global goals
As the deadline to reach the Millennium Development Goals is fast approaching, world leaders have continuously met in the last year to assess the achievement of the program and set goals for the future. However, in light of the fact that many targets remain to be met, the U.N. is shifting from an approach that promises to help to one that is more inclusive and participatory — the Sustainable Development Goals.

This new approach carries important changes, especially when it comes to aligning national and international interests and needs, instead of imposing generalized international goals to a wide array of countries with different resources. It also seeks to incorporate more global leaders and local agents to produce more tangible results.

One of the elements driving this change is the wisdom of global goals in driving development. The set of goals established by in the Millennium Program have produced mixed result at best. While extreme poverty and child mortality have indeed been reduced to half of their 1990s levels, progress remains uneven among different countries and regions, especially in education and health. Even some African countries have seen a reversal in health related issues.

However, according to Charles Kenny, a senior fellow at the Center for Global Development, a nonprofit think tank in Washington, considering the nonbinding nature of these goals, the fact that countries and various organizations have abided by them and attempted to meet them speaks to their significance.

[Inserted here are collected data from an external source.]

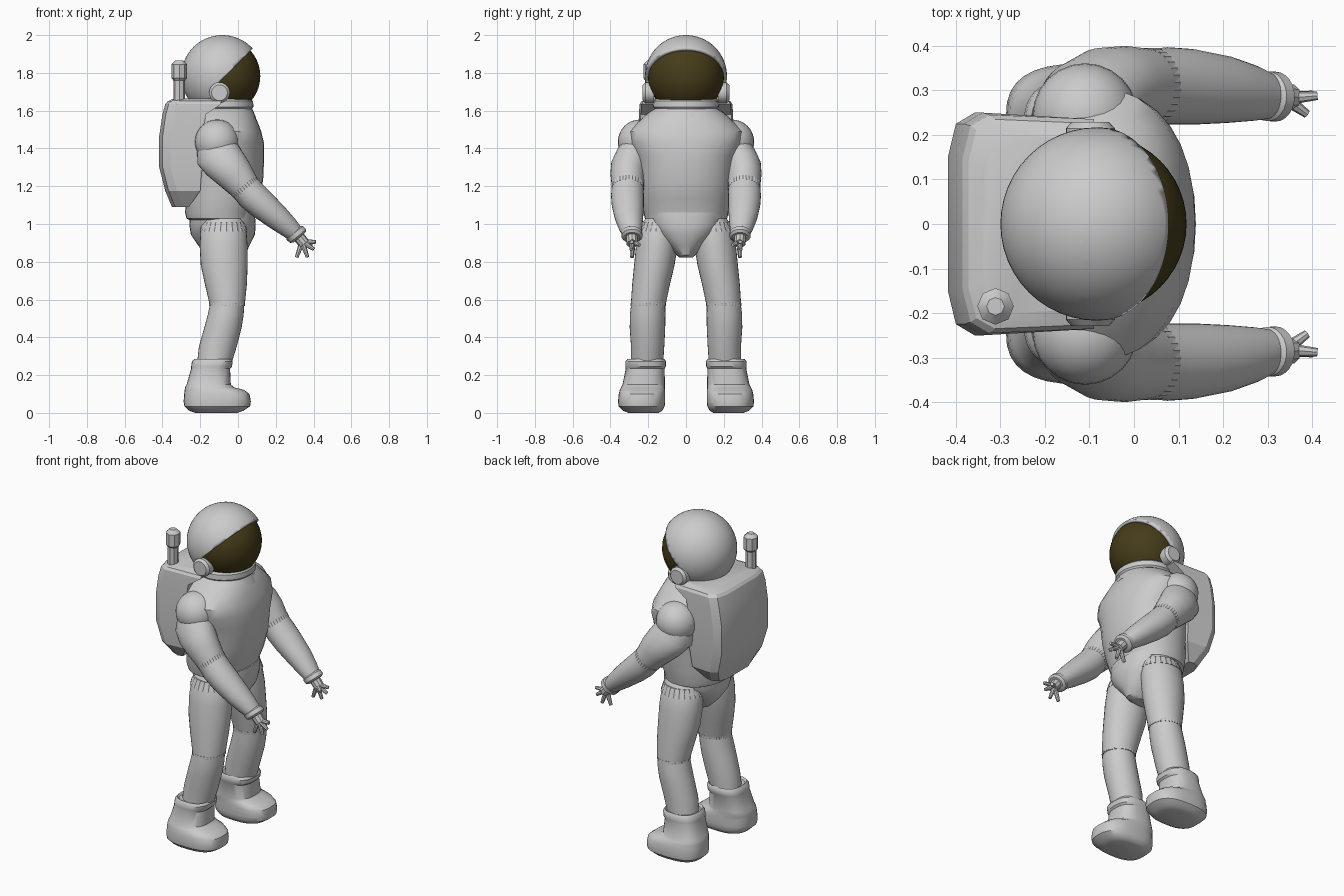
import bpy, bmesh, math
from mathutils import Vector, Matrix


def finish(name, bm, mirror=False, color=None, angle=35):
    bmesh.ops.recalc_face_normals(bm, faces=bm.faces)
    me = bpy.data.meshes.new(name)
    bm.to_mesh(me)
    bm.free()
    for p in me.polygons:
        p.use_smooth = True
    me.set_sharp_from_angle(angle=math.radians(angle))
    ob = bpy.data.objects.new(name, me)
    bpy.context.collection.objects.link(ob)
    if mirror:
        m = ob.modifiers.new("mirror", 'MIRROR')
        m.use_axis = (False, True, False)
    if color:
        mat = bpy.data.materials.new(name)
        mat.diffuse_color = color
        me.materials.append(mat)
    return ob


def skin(bm, rings):
    """Bridge equal-length vertex rings and cap both ends."""
    n = len(rings[0])
    for a, b in zip(rings, rings[1:]):
        for j in range(n):
            k = (j + 1) % n
            bm.faces.new((a[j], a[k], b[k], b[j]))
    bm.faces.new(rings[0])
    bm.faces.new(rings[-1])


def loft(name, secs, n=32, square=2, teeth=0, **kw):
    """Sections (x, y, z, rx, ry, tilt): super-ellipses tilted about y."""
    bm = bmesh.new()
    rings = []
    for s in secs:
        x, y, z, rx, ry = s[:5]
        t = math.radians(s[5]) if len(s) > 5 else 0
        ring = []
        for j in range(n):
            a = math.tau * j / n
            c, d = math.cos(a), math.sin(a)
            f = 1 + teeth * (j % 2)
            u = math.copysign(abs(c) ** (2 / square), c) * rx * f
            v = math.copysign(abs(d) ** (2 / square), d) * ry * f
            ring.append(bm.verts.new((x + u * math.cos(t), y + v, z + u * math.sin(t))))
        rings.append(ring)
    skin(bm, rings)
    return finish(name, bm, **kw)


def rod(bm, a, b, r1, r2, n=8):
    a, b = Vector(a), Vector(b)
    d = b - a
    mat = Matrix.Translation((a + b) / 2) @ d.to_track_quat('Z', 'Y').to_matrix().to_4x4()
    bmesh.ops.create_cone(bm, cap_ends=True, segments=n, radius1=r1, radius2=r2,
                          depth=d.length, matrix=mat)


# Helmet shell with a slanted face opening
HEAD = Vector((-0.083, 0, 1.783))
bm = bmesh.new()
bmesh.ops.create_uvsphere(bm, u_segments=48, v_segments=32, radius=0.217,
                          matrix=Matrix.Translation(HEAD))
cuts = [(Vector((0.065, 0, 1.915)), Vector((1, 0, -1)).normalized()),
        (Vector((-0.105, 0, 1.7)), Vector((1, 0, 0)))]
for co, no in cuts:
    bmesh.ops.bisect_plane(bm, geom=bm.verts[:] + bm.edges[:] + bm.faces[:],
                           plane_co=co, plane_no=no)
gone = [f for f in bm.faces
        if all((f.calc_center_median() - co).dot(no) > 0 for co, no in cuts)]
bmesh.ops.delete(bm, geom=gone, context='FACES')
helmet = finish("helmet", bm)
sol = helmet.modifiers.new("thickness", 'SOLIDIFY')
sol.thickness = 0.018
sol.offset = -1

# Visor
bm = bmesh.new()
bmesh.ops.create_uvsphere(bm, u_segments=48, v_segments=32, radius=0.201,
                          matrix=Matrix.Translation(HEAD))
bmesh.ops.bisect_plane(bm, geom=bm.verts[:] + bm.edges[:] + bm.faces[:],
                       plane_co=(-0.13, 0, 0), plane_no=(1, 0, 0), clear_inner=True)
finish("visor", bm, color=(0.06, 0.045, 0.01, 1))

# Ear discs
bm = bmesh.new()
rod(bm, (-0.098, 0.17, 1.695), (-0.098, 0.215, 1.695), 0.055, 0.055, 24)
rod(bm, (-0.098, 0.215, 1.695), (-0.098, 0.229, 1.695), 0.055, 0.042, 24)
finish("ear_disc", bm, mirror=True)

# Neck ring
loft("neck_ring", [(-0.083, 0, 1.56, .18, .19), (-0.083, 0, 1.595, .165, .172),
                   (-0.083, 0, 1.61, .158, .165), (-0.083, 0, 1.62, .165, .175),
                   (-0.083, 0, 1.65, .163, .172), (-0.083, 0, 1.663, .15, .158)])

# Torso and pelvis
loft("torso", [(-0.095, 0, 1.02, .16, .2), (-0.098, 0, 1.03, .175, .218),
               (-0.1, 0, 1.06, .18, .225), (-0.085, 0, 1.13, .192, .238),
               (-0.075, 0, 1.23, .208, .248), (-0.071, 0, 1.36, .21, .265),
               (-0.073, 0, 1.43, .21, .3), (-0.08, 0, 1.49, .203, .305),
               (-0.083, 0, 1.54, .187, .255), (-0.083, 0, 1.59, .165, .2),
               (-0.083, 0, 1.62, .14, .15)], square=2.25)
loft("pelvis", [(-0.082, 0, 1.06, .17, .2), (-0.082, 0, 1.0, .176, .195),
                (-0.08, 0, .945, .17, .16), (-0.075, 0, .885, .135, .095),
                (-0.06, 0, .835, .1, .05), (-0.06, 0, .822, .07, .035)], square=2.3)

# Shoulders and arms
bm = bmesh.new()
bmesh.ops.create_uvsphere(bm, u_segments=24, v_segments=16, radius=0.118,
                          matrix=Matrix.Translation((-0.11, 0.243, 1.435)))
finish("shoulder", bm, mirror=True)
loft("upper_arm", [(-.13, .25, 1.43, .10, .09, 30), (-.112, .27, 1.375, .118, .1, 30),
                   (-.07, .296, 1.32, .113, .1, 33), (-.02, .308, 1.265, .1, .092, 37),
                   (.035, .309, 1.197, .082, .084, 40)], mirror=True)
loft("elbow_pleats", [(.028, .309, 1.206, .082, .084, 40), (.044, .309, 1.186, .079, .084, 40)],
     n=64, teeth=.035, mirror=True)
loft("forearm", [(.038, .309, 1.193, .08, .084, 40), (.075, .31, 1.15, .082, .087, 43),
                 (.13, .308, 1.1, .078, .085, 46), (.21, .302, 1.032, .067, .075, 48),
                 (.27, .294, .98, .055, .062, 48), (.308, .287, .945, .045, .05, 48)],
     mirror=True)
loft("wrist_cuff", [(.292, .288, .96, .045, .046, 40), (.3, .287, .953, .056, .056, 40),
                    (.318, .286, .936, .056, .056, 40), (.326, .285, .929, .042, .042, 40)],
     n=24, mirror=True)

# Hands: palm, four fanned fingers, thumb
bm = bmesh.new()
rod(bm, (.315, .286, .94), (.352, .285, .895), .032, .03, 10)
tips = [(.412, .288, .905), (.402, .29, .866), (.368, .288, .824), (.31, .285, .823),
        (.388, .247, .888)]
for tip in tips:
    rod(bm, (.34, .282, .907), tip, .016, .0095)
finish("hand", bm, mirror=True)

# Legs
loft("thigh", [(-.075, .13, 1.03, .1, .085), (-.077, .142, .985, .12, .103),
               (-.076, .155, .88, .127, .11), (-.073, .168, .78, .124, .107),
               (-.064, .185, .68, .111, .1), (-.057, .2, .572, .093, .092)], mirror=True)
loft("hip_pleats", [(-.075, .14, 1.01, .105, .092), (-.077, .146, .96, .12, .105)],
     n=48, teeth=.05, mirror=True)
loft("knee_pleats", [(-.057, .199, .582, .093, .092), (-.058, .2, .566, .092, .092)],
     n=64, teeth=.03, mirror=True)
loft("calf", [(-.057, .2, .58, .09, .09), (-.065, .203, .52, .095, .094),
              (-.08, .204, .45, .099, .094), (-.107, .203, .35, .1, .088),
              (-.128, .207, .25, .09, .085)], mirror=True)

# Boots
loft("boot", [(-.134, .212, .275, .088, .088), (-.134, .212, .286, .098, .098),
              (-.136, .213, .272, .108, .107), (-.14, .214, .245, .108, .107),
              (-.145, .216, .235, .103, .103), (-.155, .224, .15, .117, .112),
              (-.15, .228, .135, .13, .116), (-.125, .231, .122, .157, .12),
              (-.112, .233, .1, .173, .123), (-.11, .235, .06, .178, .125),
              (-.11, .235, .035, .174, .122), (-.115, .23, .012, .145, .105),
              (-.115, .225, 0, .11, .08)], square=2.7, mirror=True)

# Backpack: chamfered cross-sections stacked in z (back x, half width, front x)
bm = bmesh.new()
rings = []
for z, back, w, front in [(1.09, -.35, .17, -.26), (1.175, -.385, .235, -.2),
                          (1.3, -.417, .25, -.19), (1.46, -.418, .25, -.19),
                          (1.58, -.4, .25, -.17), (1.635, -.385, .245, -.09),
                          (1.65, -.372, .235, -.09), (1.664, -.34, .2, -.11)]:
    half = [(back, w * .6), (back + .018, w * .9), (back + .06, w), (front, w * .96)]
    pts = half + [(x, -y) for x, y in reversed(half)]
    rings.append([bm.verts.new((x, y, z)) for x, y in pts])
skin(bm, rings)
finish("backpack", bm, angle=20)

# Antenna
bm = bmesh.new()
X, Y = -.311, -.185
for z0, z1, r0, r1 in [(1.62, 1.77, .031, .031), (1.76, 1.772, .031, .041),
                       (1.772, 1.845, .041, .041), (1.845, 1.866, .041, .02)]:
    rod(bm, (X, Y, z0), (X, Y, z1), r0, r1)
finish("antenna", bm)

Building upon successes of the Millennium Development Goals, world leaders want to expand to new goals to include more than just poverty alleviation. This means that beyond health and education aimed at reducing extreme poverty and child mortality rates, the Sustainable Development Goals include issues such as climate change.

A main driver behind the new agenda setting for the next 15 years is to create programs that not only benefit the world’s poor, but the world in general. U.N. leaders have met 11 times in the last year looking to align national goals with some of the most challenging issues facing humanity today.

Whether setting development goals is a good practice or not is still being debated. However, one thing that world leaders can agree on is that it established a common language to implement and measure the success of development programs.

Sahar Abi Hassan

Sources: The New York Times, Anchorage News Daily
Photo: UN 

Over the past two decades, sweeping statements about our ability to end poverty have been common. Lyndon Johnson declared it in 1964. Thabo Mbeki in 2002. Tony Blair in 2005. More recently, Obama and U2 frontman Bono have attempted to inspire action by reiterating our capacity to make an impact and in April press conference, Jim Yong Kim wrote “2030” on a piece of paper, held it up and stated emphatically that this was the deadline to end global poverty.

More common than our leaders’ public displays of confidence, however, is our general inaction towards capitalizing on our ability to use it. This is not necessarily a reflection of the stinginess of those in power; the international response after disasters and during successful charity drives is a testament to the existing desire to aid those in need. Rather, we are grappling with a problem of mismanagement and misconception.

Ending poverty is achievable in the way winning an Olympic medal is achievable. It will take energy, time, luck, effort, money and above all, indomitable will to ensure its success. It has to be properly managed and directed. Currently, what we have is akin to having a potential star athlete without a trainer or equipment.

The Washington Post estimates that if countries were to donate 50 cents of every $100 earned in income, it would drastically decrease poverty – if properly funneled. The cost to end poverty is not, in and of itself, exorbitantly high, especially in comparison to budgets for other programs. Yet the money already used is too often misused – charity, while noble, is often a misguided venture which temporarily alleviates rather than solves problems and too little is directed towards programs that could help because of fear of corruption or siphoning by dishonest governments.

The Millennium Project has released a report Investing in Development which outlines the numerous ways a small amount can have a huge impact. Malaria nets in sub-Saharan Africa, for example, are magic bullets: eliminating disease, potentially lowering birth rates and allowing greater productivity. The provision of obstetric care could save hundreds of lives, while using local healthy foods to provide nutritious school lunches could increase revenues for farmers and improve child health and performance in schools.

Too often, people think of poverty as an unconquerable single problem. In reality, poverty is the result of a confluence of factors, all of which have structural solutions. Although it is complicated and requires long-term planning, a fatalistic view of poverty is solely an excuse for not trying. Estimates put the total cost of the US contribution around 60 billion – a fraction of what the nation spends annually. With so much potential benefit in terms of emerging markets and sound international security, the cost to end poverty seems almost a bargain price.

– Farahnaz Mohammed

Source: The Economist, Washington Post
Photot: Middlesbourgh Diocese